*UPDATED MAY 7th 2021:
My request for information was returned with the following costs (see response #2) for bike racks and cages. Bike Racks could cost $750,000 across the district, but cages could cost $3.5 million across the district.
This was another issue that I know many Trustees wanted to see addressed but was stalled because of the Pandemic. Safe, quality bike racks, and bike cages are essential to supporting active transportation needs for students, staff and families.
On Tuesday, April 13th as part of our annual budget process (see the distribution of funds report), I will be asking my colleagues to amend the budget to specifically provide funds for quality bike racks and cages at schools, just as we allocate almost $500,000 for EPSB District Parking lots. The cost of a bike cage to a school is estimated to be approximately $16,000.
I believe this is one of those areas where the Board should not leave action up to individual schools through site-based decisions. There should be a clear, consistent, and enforceable policy throughout the district, funded through on par with parking lots. I hope that this support from Edmonton Public Schools will catalyze further action from the provincial government to mandate (and fund) the provision of active transportation infrastrucutre for all schools.
In 2016, I hosted an event with community leaders about eliminating the barriers to active transportation for schools. My friend Troy provided an excellent recap of the role that all orders of government, neighbourhoods, and community leaders can play.
With the COVID19 pandemic and promotion of physical distancing, more families will be choosing to drive their children to school rather than take the bus. For our neighbourhoods, this will mean more congestion, traffic, stress, and chaos around our schools between pick-up and drop-off times. For our children, this means more inactivity. Children will be sitting for longer in classrooms with limited opportunity for physical activity. Walking or wheeling — even part of the way to or from school — can have a positive impact on student achievement and overall wellbeing.
How we can promote public health by choosing to walk or wheel to school. How can we promote healthy schools and healthy communities? How can we grow already exciting and innovative approaches? How can we help community leagues and schools collaborate in a time of financial austerity? We know that bike theft is a major deterent.
Since 2012, all EPSB Schools have been required to have an active transportation plan. Please speak to your principal if you have further questions.
From EPSB Active Transportation Recommendations:
Many students choose to walk, ride or roll to school.
Active transportation helps to:
• improve safety by reducing traffic congestion in school zones
• alleviate pressure on neighbouring residents and businesses
• promote health and fitness
• reduce the environmental impact of driving
For more information about active transportation and safe, walkable neighbourhoods:
• talk to your school principal

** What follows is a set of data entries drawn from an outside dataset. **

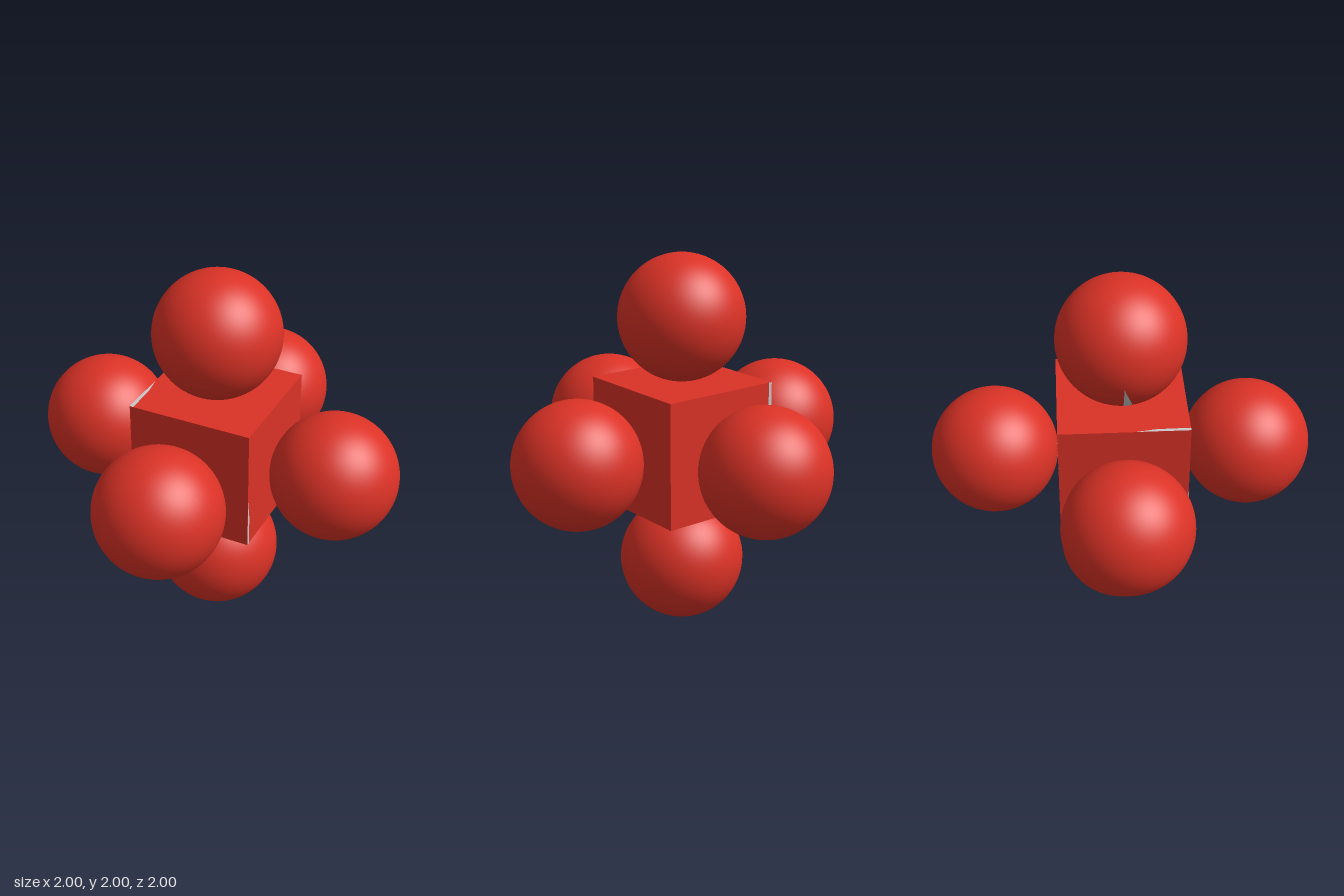
import * as THREE from 'three';

const R = 1 / 3; // ball radius and half the cube's side

export function createModel() {
  const red = new THREE.MeshStandardMaterial({ color: 0xdb3226 });
  red.name = 'red';
  const grey = new THREE.MeshStandardMaterial({ color: 0xc8c8c8, side: THREE.DoubleSide });
  grey.name = 'light grey';

  const model = new THREE.Group();
  model.name = 'cubeWithBalls';
  const body = new THREE.Group();
  body.name = 'body';
  body.position.y = 1;
  model.add(body);

  const add = (parent, name, geometry, material) => {
    const mesh = new THREE.Mesh(geometry, material);
    mesh.name = name;
    parent.add(mesh);
    return mesh;
  };

  // central cube
  add(body, 'cube', new THREE.BoxGeometry(2 * R, 2 * R, 2 * R), red);

  // thin bare strip along part of one edge of each cube face
  const strip = new THREE.Shape([[0, 0], [0.02, 0], [0.018, 0.17], [0, 0.28]]
    .map(([x, y]) => new THREE.Vector2(x - R, y - R)));
  const stripGeometry = new THREE.ShapeGeometry(strip).translate(0, 0, R + 0.001);
  const faces = [[0, 0], [-1, 0], [2, 0], [1, 0], [0, 1], [0, -1]];
  faces.forEach(([x, y], i) => {
    const mesh = add(body, 'faceStrip', stripGeometry, grey);
    mesh.rotation.set(x * Math.PI / 2, y * Math.PI / 2, 0);
    if (i === 5) mesh.scale.x = -1; // the right side's strip is mirrored here
  });

  // balls, each with a tapering bare strip along its seam near the cube
  const ball = new THREE.SphereGeometry(R, 64, 40);
  const length = 0.42 * Math.PI;
  const seam = new THREE.SphereGeometry(R + 0.001, 3, 20, 0, 0.18, Math.PI - length, length);
  const p = seam.attributes.position;
  for (let i = 0; i < p.count; i++) {
    const y = p.getY(i), r = Math.hypot(p.getX(i), p.getZ(i));
    const fromPole = Math.acos(THREE.MathUtils.clamp(-y / (R + 0.001), -1, 1));
    const taper = Math.min(1, Math.max(0, (length - fromPole) / (0.16 * Math.PI)));
    const phi = Math.atan2(p.getZ(i), -p.getX(i)) * taper;
    p.setXYZ(i, -Math.cos(phi) * r, y, Math.sin(phi) * r);
  }
  seam.computeVertexNormals();

  // quarter turns about x, y and z that point each ball outwards
  const balls = {
    topBall: [0, 0, 0], bottomBall: [2, 0, 0], rightBall: [0, 0, 1],
    frontBall: [0, 1, 1], leftBall: [0, 2, 1], backBall: [0, 3, 1],
  };
  for (const [name, turns] of Object.entries(balls)) {
    const unit = new THREE.Group();
    unit.name = name;
    unit.rotation.set(...turns.map((t) => t * Math.PI / 2), 'YZX');
    add(unit, 'ball', ball, red).position.y = 2 * R;
    add(unit, 'seamStrip', seam, grey).position.y = 2 * R;
    body.add(unit);
  }
  return model;
}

• school travel planning and Winter Walk Day at Active & Safe Routes to School
Ever Active Schools:
Students experience increased health outcomes and come to school better prepared to learn; traffic congestion in school zones is reduced and therefore safety is improved; and greenhouse gas emissions are greatly reduced. At Ever Active Schools, we have plenty of experience working with school communities and building relationships with schools across other portfolios of work. That, combined with our mandate of building and supporting healthy school communities, puts us in a unique position to carry out work within the Active School Travel realm. We work with many partners to resolve barriers to active travel. Our approach to Active School Travel fuses Comprehensive School Health with School Travel Planning, a model that originated with Green Communities Canada and Ontario Active School Travel.
Bike Racks are available for purchase from Bike Edmonton